§ ACTION ITEM
Only one stretch of the data below should be repeated: the lines from the line containing "FLAT, SLOT = 0.186, 0.146" through the line containing "place = (lambda", inclusive, exactly as they are.

[Stored items from a collection]
:::

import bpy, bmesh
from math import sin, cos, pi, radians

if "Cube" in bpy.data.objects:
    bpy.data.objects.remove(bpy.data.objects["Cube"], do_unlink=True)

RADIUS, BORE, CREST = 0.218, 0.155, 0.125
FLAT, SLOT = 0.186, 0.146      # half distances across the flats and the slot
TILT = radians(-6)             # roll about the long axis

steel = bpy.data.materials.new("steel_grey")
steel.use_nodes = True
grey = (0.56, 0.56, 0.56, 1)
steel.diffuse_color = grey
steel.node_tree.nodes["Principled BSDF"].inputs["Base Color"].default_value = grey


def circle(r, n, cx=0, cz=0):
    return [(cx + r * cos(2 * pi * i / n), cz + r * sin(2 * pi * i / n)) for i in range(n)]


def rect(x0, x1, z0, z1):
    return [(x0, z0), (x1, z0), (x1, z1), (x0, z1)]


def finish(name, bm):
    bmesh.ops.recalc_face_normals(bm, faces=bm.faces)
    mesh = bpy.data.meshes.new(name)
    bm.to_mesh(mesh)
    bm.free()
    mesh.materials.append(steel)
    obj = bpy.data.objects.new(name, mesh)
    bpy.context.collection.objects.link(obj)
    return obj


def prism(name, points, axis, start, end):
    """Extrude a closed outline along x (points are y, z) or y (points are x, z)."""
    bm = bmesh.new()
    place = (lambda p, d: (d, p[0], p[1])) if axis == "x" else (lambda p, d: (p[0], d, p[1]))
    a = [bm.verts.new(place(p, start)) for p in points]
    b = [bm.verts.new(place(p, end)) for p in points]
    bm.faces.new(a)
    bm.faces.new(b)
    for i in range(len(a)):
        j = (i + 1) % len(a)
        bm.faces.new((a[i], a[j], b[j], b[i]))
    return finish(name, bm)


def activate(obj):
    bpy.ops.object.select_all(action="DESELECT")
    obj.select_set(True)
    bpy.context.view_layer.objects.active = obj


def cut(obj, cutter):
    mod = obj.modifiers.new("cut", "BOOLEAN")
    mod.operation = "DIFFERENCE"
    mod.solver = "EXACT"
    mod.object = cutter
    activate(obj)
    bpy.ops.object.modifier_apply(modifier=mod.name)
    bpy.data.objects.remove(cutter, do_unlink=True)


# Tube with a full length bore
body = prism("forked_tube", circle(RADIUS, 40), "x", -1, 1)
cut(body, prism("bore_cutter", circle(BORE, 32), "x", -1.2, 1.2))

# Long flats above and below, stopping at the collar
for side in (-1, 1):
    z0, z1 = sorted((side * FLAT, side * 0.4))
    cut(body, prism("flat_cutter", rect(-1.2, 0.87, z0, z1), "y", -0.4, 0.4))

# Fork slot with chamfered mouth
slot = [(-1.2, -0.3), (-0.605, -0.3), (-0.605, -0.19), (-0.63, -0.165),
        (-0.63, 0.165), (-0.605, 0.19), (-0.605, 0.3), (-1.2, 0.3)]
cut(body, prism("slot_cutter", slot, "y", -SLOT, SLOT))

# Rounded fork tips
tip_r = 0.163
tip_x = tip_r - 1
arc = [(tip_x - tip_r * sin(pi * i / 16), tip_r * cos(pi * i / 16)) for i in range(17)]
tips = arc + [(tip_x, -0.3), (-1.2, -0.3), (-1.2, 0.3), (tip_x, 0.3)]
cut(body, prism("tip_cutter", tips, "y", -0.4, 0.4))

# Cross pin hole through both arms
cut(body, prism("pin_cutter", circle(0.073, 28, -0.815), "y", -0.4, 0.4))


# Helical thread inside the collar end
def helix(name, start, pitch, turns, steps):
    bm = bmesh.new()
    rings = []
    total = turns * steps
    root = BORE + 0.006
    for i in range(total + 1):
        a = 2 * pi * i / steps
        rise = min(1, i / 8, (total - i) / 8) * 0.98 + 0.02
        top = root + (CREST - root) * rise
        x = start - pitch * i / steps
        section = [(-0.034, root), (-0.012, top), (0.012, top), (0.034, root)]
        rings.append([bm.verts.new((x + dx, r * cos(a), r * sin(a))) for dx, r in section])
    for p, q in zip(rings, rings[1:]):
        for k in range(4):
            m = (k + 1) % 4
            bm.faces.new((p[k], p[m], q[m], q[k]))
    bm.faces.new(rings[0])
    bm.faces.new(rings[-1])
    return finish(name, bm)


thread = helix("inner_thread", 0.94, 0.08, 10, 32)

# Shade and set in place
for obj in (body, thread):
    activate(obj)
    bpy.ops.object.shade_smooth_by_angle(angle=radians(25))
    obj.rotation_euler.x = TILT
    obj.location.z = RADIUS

:::

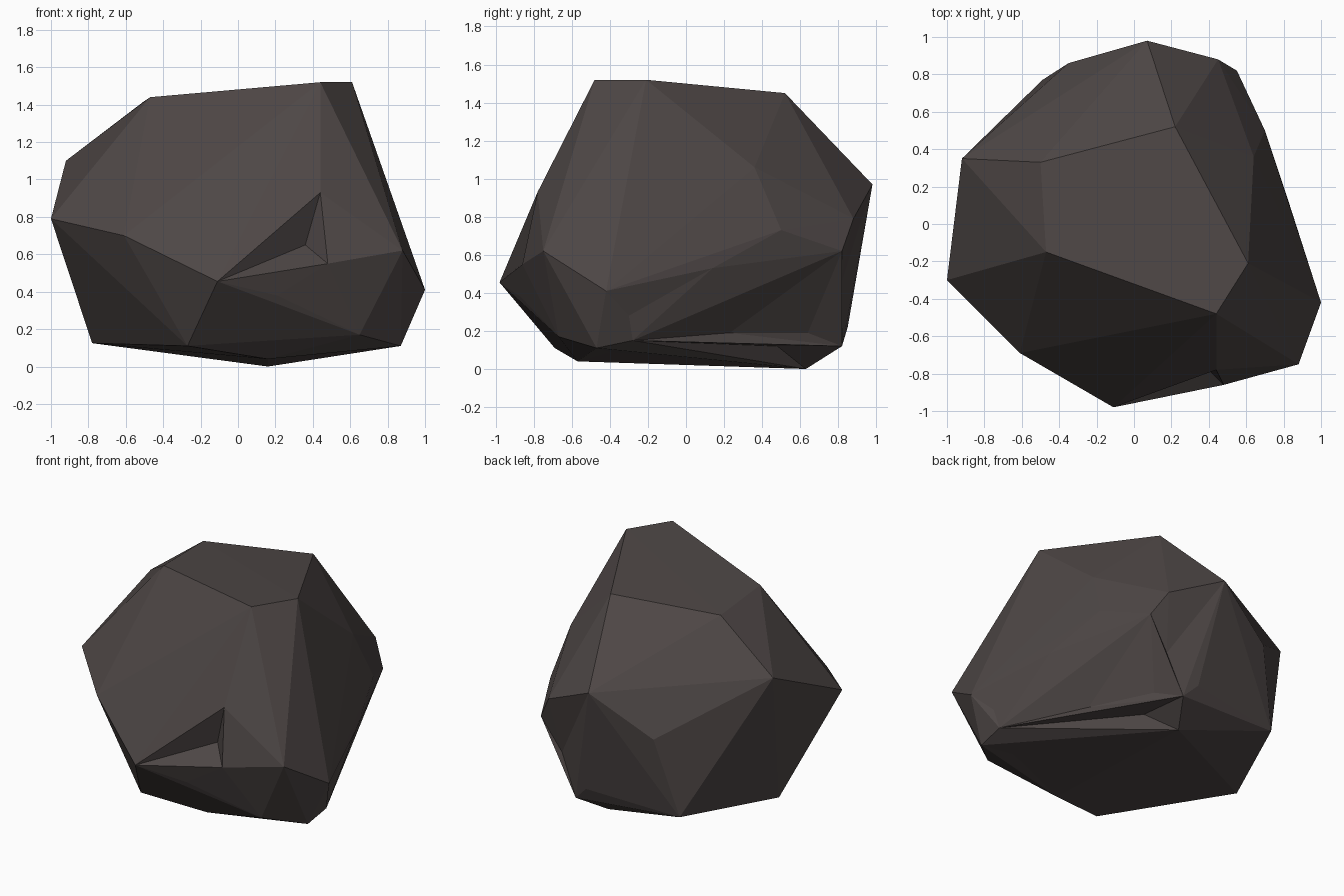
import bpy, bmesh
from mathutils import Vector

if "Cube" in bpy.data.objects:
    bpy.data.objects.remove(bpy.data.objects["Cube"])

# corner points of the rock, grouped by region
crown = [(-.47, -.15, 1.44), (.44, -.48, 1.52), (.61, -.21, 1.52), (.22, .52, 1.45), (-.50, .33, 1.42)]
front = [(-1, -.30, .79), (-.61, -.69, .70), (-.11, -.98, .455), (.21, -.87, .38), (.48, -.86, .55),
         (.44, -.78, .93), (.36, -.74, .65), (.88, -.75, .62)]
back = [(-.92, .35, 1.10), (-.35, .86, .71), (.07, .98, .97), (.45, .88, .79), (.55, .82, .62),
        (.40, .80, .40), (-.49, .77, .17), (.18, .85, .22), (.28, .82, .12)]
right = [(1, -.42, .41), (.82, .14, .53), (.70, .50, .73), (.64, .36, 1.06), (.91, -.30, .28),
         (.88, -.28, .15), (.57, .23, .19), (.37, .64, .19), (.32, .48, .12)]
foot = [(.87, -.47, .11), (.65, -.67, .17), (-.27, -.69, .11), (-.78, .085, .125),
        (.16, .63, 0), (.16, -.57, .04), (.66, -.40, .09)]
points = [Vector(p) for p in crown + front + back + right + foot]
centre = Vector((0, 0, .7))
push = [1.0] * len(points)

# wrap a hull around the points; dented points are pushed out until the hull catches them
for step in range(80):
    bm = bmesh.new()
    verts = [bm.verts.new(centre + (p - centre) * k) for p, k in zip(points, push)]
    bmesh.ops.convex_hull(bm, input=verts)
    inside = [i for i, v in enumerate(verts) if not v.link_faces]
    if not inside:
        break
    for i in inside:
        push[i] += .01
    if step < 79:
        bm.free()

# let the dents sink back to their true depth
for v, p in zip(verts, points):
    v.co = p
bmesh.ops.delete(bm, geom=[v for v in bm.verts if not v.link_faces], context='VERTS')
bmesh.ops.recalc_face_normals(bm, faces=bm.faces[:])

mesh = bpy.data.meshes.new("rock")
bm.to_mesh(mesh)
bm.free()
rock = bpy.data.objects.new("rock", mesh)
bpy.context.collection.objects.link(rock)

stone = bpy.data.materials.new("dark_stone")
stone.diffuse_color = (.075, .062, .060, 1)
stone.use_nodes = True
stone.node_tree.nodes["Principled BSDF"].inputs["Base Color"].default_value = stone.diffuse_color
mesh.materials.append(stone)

:::

§ REPLY TO THE TASK
FLAT, SLOT = 0.186, 0.146      # half distances across the flats and the slot
TILT = radians(-6)             # roll about the long axis

steel = bpy.data.materials.new("steel_grey")
steel.use_nodes = True
grey = (0.56, 0.56, 0.56, 1)
steel.diffuse_color = grey
steel.node_tree.nodes["Principled BSDF"].inputs["Base Color"].default_value = grey


def circle(r, n, cx=0, cz=0):
    return [(cx + r * cos(2 * pi * i / n), cz + r * sin(2 * pi * i / n)) for i in range(n)]


def rect(x0, x1, z0, z1):
    return [(x0, z0), (x1, z0), (x1, z1), (x0, z1)]


def finish(name, bm):
    bmesh.ops.recalc_face_normals(bm, faces=bm.faces)
    mesh = bpy.data.meshes.new(name)
    bm.to_mesh(mesh)
    bm.free()
    mesh.materials.append(steel)
    obj = bpy.data.objects.new(name, mesh)
    bpy.context.collection.objects.link(obj)
    return obj


def prism(name, points, axis, start, end):
    """Extrude a closed outline along x (points are y, z) or y (points are x, z)."""
    bm = bmesh.new()
    place = (lambda p, d: (d, p[0], p[1])) if axis == "x" else (lambda p, d: (p[0], d, p[1]))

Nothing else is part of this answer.